= Directions for this task =
Could every entry be set down once more, exactly as given?

= Data to process =
= = =

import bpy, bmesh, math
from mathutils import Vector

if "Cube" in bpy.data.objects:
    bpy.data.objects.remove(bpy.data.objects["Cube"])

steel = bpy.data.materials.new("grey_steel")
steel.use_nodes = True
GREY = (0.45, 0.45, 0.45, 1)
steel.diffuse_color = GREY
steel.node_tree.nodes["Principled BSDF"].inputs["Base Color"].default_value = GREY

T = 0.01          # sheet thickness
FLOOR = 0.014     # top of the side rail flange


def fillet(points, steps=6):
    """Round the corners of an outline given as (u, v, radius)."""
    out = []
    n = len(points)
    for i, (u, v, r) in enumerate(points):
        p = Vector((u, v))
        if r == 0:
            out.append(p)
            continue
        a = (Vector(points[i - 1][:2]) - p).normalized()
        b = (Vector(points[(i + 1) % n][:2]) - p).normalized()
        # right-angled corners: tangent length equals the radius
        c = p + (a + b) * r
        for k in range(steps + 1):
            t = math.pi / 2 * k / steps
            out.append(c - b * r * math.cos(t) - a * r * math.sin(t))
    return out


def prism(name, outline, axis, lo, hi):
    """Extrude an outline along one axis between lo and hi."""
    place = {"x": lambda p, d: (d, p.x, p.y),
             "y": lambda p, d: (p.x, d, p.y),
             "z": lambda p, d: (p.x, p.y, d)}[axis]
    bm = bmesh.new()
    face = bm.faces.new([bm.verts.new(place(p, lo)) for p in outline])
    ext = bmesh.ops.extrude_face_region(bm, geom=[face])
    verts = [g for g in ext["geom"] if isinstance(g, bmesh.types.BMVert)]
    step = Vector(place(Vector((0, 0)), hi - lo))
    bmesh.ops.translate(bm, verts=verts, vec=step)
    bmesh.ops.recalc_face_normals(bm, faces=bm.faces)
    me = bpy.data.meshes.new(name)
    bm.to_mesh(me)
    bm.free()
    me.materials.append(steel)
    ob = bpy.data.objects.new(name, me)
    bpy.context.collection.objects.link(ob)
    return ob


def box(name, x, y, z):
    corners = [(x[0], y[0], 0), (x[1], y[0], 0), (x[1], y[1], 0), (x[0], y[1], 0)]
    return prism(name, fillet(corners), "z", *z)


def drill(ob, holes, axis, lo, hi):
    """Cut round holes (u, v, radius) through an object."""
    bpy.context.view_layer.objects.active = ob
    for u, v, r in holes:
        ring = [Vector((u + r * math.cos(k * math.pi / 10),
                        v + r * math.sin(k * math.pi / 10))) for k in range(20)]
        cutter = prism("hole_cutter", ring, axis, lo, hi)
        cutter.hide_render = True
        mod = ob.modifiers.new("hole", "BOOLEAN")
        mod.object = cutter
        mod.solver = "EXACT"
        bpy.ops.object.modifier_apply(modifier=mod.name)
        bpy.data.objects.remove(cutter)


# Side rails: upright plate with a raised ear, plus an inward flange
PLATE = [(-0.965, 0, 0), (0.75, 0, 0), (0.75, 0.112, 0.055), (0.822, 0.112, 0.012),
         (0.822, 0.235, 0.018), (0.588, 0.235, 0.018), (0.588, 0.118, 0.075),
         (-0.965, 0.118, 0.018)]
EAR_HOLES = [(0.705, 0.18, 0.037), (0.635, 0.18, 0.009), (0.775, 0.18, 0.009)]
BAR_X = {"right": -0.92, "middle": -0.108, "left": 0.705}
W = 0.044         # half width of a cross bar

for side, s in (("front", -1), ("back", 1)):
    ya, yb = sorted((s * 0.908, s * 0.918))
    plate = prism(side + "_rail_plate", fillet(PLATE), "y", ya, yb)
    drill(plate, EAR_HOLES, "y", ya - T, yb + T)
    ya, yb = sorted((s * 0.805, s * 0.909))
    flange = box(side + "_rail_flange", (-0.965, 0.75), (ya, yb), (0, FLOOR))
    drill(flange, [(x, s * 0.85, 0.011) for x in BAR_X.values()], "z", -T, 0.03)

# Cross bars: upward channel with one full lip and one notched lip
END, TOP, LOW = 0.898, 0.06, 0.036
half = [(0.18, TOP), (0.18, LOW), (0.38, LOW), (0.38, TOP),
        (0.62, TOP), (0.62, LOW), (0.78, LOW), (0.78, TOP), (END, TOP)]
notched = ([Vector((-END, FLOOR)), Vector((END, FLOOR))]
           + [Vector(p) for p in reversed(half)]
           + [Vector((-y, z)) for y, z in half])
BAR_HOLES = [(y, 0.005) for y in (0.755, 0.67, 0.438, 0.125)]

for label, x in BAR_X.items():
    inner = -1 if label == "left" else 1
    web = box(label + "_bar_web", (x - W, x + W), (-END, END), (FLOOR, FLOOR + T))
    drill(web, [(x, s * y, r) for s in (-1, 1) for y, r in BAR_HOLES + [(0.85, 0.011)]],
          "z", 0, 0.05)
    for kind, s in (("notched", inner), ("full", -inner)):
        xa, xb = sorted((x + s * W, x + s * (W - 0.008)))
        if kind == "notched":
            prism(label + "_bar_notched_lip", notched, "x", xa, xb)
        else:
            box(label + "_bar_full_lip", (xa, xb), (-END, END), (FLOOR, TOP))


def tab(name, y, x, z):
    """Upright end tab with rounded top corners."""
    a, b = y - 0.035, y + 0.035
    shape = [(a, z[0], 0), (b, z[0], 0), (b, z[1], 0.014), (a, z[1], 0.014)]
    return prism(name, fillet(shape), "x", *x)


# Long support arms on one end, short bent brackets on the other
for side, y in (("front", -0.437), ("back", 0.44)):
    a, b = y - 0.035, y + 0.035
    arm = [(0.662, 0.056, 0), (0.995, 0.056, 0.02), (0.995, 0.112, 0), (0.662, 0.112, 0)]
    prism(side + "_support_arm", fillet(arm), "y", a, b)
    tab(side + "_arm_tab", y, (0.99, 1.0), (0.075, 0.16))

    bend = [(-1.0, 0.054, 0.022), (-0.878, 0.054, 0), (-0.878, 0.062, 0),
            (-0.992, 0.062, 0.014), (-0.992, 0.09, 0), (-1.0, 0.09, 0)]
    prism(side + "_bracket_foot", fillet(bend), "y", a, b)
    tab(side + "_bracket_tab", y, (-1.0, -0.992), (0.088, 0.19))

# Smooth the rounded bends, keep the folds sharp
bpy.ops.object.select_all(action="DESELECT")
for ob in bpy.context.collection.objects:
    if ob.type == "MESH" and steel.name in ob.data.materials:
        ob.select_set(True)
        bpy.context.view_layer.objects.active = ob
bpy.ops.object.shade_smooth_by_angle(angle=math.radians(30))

= = =

= The answer =
import bpy, bmesh, math
from mathutils import Vector

if "Cube" in bpy.data.objects:
    bpy.data.objects.remove(bpy.data.objects["Cube"])

steel = bpy.data.materials.new("grey_steel")
steel.use_nodes = True
GREY = (0.45, 0.45, 0.45, 1)
steel.diffuse_color = GREY
steel.node_tree.nodes["Principled BSDF"].inputs["Base Color"].default_value = GREY

T = 0.01          # sheet thickness
FLOOR = 0.014     # top of the side rail flange


def fillet(points, steps=6):
    """Round the corners of an outline given as (u, v, radius)."""
    out = []
    n = len(points)
    for i, (u, v, r) in enumerate(points):
        p = Vector((u, v))
        if r == 0:
            out.append(p)
            continue
        a = (Vector(points[i - 1][:2]) - p).normalized()
        b = (Vector(points[(i + 1) % n][:2]) - p).normalized()
        # right-angled corners: tangent length equals the radius
        c = p + (a + b) * r
        for k in range(steps + 1):
            t = math.pi / 2 * k / steps
            out.append(c - b * r * math.cos(t) - a * r * math.sin(t))
    return out


def prism(name, outline, axis, lo, hi):
    """Extrude an outline along one axis between lo and hi."""
    place = {"x": lambda p, d: (d, p.x, p.y),
             "y": lambda p, d: (p.x, d, p.y),
             "z": lambda p, d: (p.x, p.y, d)}[axis]
    bm = bmesh.new()
    face = bm.faces.new([bm.verts.new(place(p, lo)) for p in outline])
    ext = bmesh.ops.extrude_face_region(bm, geom=[face])
    verts = [g for g in ext["geom"] if isinstance(g, bmesh.types.BMVert)]
    step = Vector(place(Vector((0, 0)), hi - lo))
    bmesh.ops.translate(bm, verts=verts, vec=step)
    bmesh.ops.recalc_face_normals(bm, faces=bm.faces)
    me = bpy.data.meshes.new(name)
    bm.to_mesh(me)
    bm.free()
    me.materials.append(steel)
    ob = bpy.data.objects.new(name, me)
    bpy.context.collection.objects.link(ob)
    return ob


def box(name, x, y, z):
    corners = [(x[0], y[0], 0), (x[1], y[0], 0), (x[1], y[1], 0), (x[0], y[1], 0)]
    return prism(name, fillet(corners), "z", *z)


def drill(ob, holes, axis, lo, hi):
    """Cut round holes (u, v, radius) through an object."""
    bpy.context.view_layer.objects.active = ob
    for u, v, r in holes:
        ring = [Vector((u + r * math.cos(k * math.pi / 10),
                        v + r * math.sin(k * math.pi / 10))) for k in range(20)]
        cutter = prism("hole_cutter", ring, axis, lo, hi)
        cutter.hide_render = True
        mod = ob.modifiers.new("hole", "BOOLEAN")
        mod.object = cutter
        mod.solver = "EXACT"
        bpy.ops.object.modifier_apply(modifier=mod.name)
        bpy.data.objects.remove(cutter)


# Side rails: upright plate with a raised ear, plus an inward flange
PLATE = [(-0.965, 0, 0), (0.75, 0, 0), (0.75, 0.112, 0.055), (0.822, 0.112, 0.012),
         (0.822, 0.235, 0.018), (0.588, 0.235, 0.018), (0.588, 0.118, 0.075),
         (-0.965, 0.118, 0.018)]
EAR_HOLES = [(0.705, 0.18, 0.037), (0.635, 0.18, 0.009), (0.775, 0.18, 0.009)]
BAR_X = {"right": -0.92, "middle": -0.108, "left": 0.705}
W = 0.044         # half width of a cross bar

for side, s in (("front", -1), ("back", 1)):
    ya, yb = sorted((s * 0.908, s * 0.918))
    plate = prism(side + "_rail_plate", fillet(PLATE), "y", ya, yb)
    drill(plate, EAR_HOLES, "y", ya - T, yb + T)
    ya, yb = sorted((s * 0.805, s * 0.909))
    flange = box(side + "_rail_flange", (-0.965, 0.75), (ya, yb), (0, FLOOR))
    drill(flange, [(x, s * 0.85, 0.011) for x in BAR_X.values()], "z", -T, 0.03)

# Cross bars: upward channel with one full lip and one notched lip
END, TOP, LOW = 0.898, 0.06, 0.036
half = [(0.18, TOP), (0.18, LOW), (0.38, LOW), (0.38, TOP),
        (0.62, TOP), (0.62, LOW), (0.78, LOW), (0.78, TOP), (END, TOP)]
notched = ([Vector((-END, FLOOR)), Vector((END, FLOOR))]
           + [Vector(p) for p in reversed(half)]
           + [Vector((-y, z)) for y, z in half])
BAR_HOLES = [(y, 0.005) for y in (0.755, 0.67, 0.438, 0.125)]

for label, x in BAR_X.items():
    inner = -1 if label == "left" else 1
    web = box(label + "_bar_web", (x - W, x + W), (-END, END), (FLOOR, FLOOR + T))
    drill(web, [(x, s * y, r) for s in (-1, 1) for y, r in BAR_HOLES + [(0.85, 0.011)]],
          "z", 0, 0.05)
    for kind, s in (("notched", inner), ("full", -inner)):
        xa, xb = sorted((x + s * W, x + s * (W - 0.008)))
        if kind == "notched":
            prism(label + "_bar_notched_lip", notched, "x", xa, xb)
        else:
            box(label + "_bar_full_lip", (xa, xb), (-END, END), (FLOOR, TOP))


def tab(name, y, x, z):
    """Upright end tab with rounded top corners."""
    a, b = y - 0.035, y + 0.035
    shape = [(a, z[0], 0), (b, z[0], 0), (b, z[1], 0.014), (a, z[1], 0.014)]
    return prism(name, fillet(shape), "x", *x)


# Long support arms on one end, short bent brackets on the other
for side, y in (("front", -0.437), ("back", 0.44)):
    a, b = y - 0.035, y + 0.035
    arm = [(0.662, 0.056, 0), (0.995, 0.056, 0.02), (0.995, 0.112, 0), (0.662, 0.112, 0)]
    prism(side + "_support_arm", fillet(arm), "y", a, b)
    tab(side + "_arm_tab", y, (0.99, 1.0), (0.075, 0.16))

    bend = [(-1.0, 0.054, 0.022), (-0.878, 0.054, 0), (-0.878, 0.062, 0),
            (-0.992, 0.062, 0.014), (-0.992, 0.09, 0), (-1.0, 0.09, 0)]
    prism(side + "_bracket_foot", fillet(bend), "y", a, b)
    tab(side + "_bracket_tab", y, (-1.0, -0.992), (0.088, 0.19))

# Smooth the rounded bends, keep the folds sharp
bpy.ops.object.select_all(action="DESELECT")
for ob in bpy.context.collection.objects:
    if ob.type == "MESH" and steel.name in ob.data.materials:
        ob.select_set(True)
        bpy.context.view_layer.objects.active = ob
bpy.ops.object.shade_smooth_by_angle(angle=math.radians(30))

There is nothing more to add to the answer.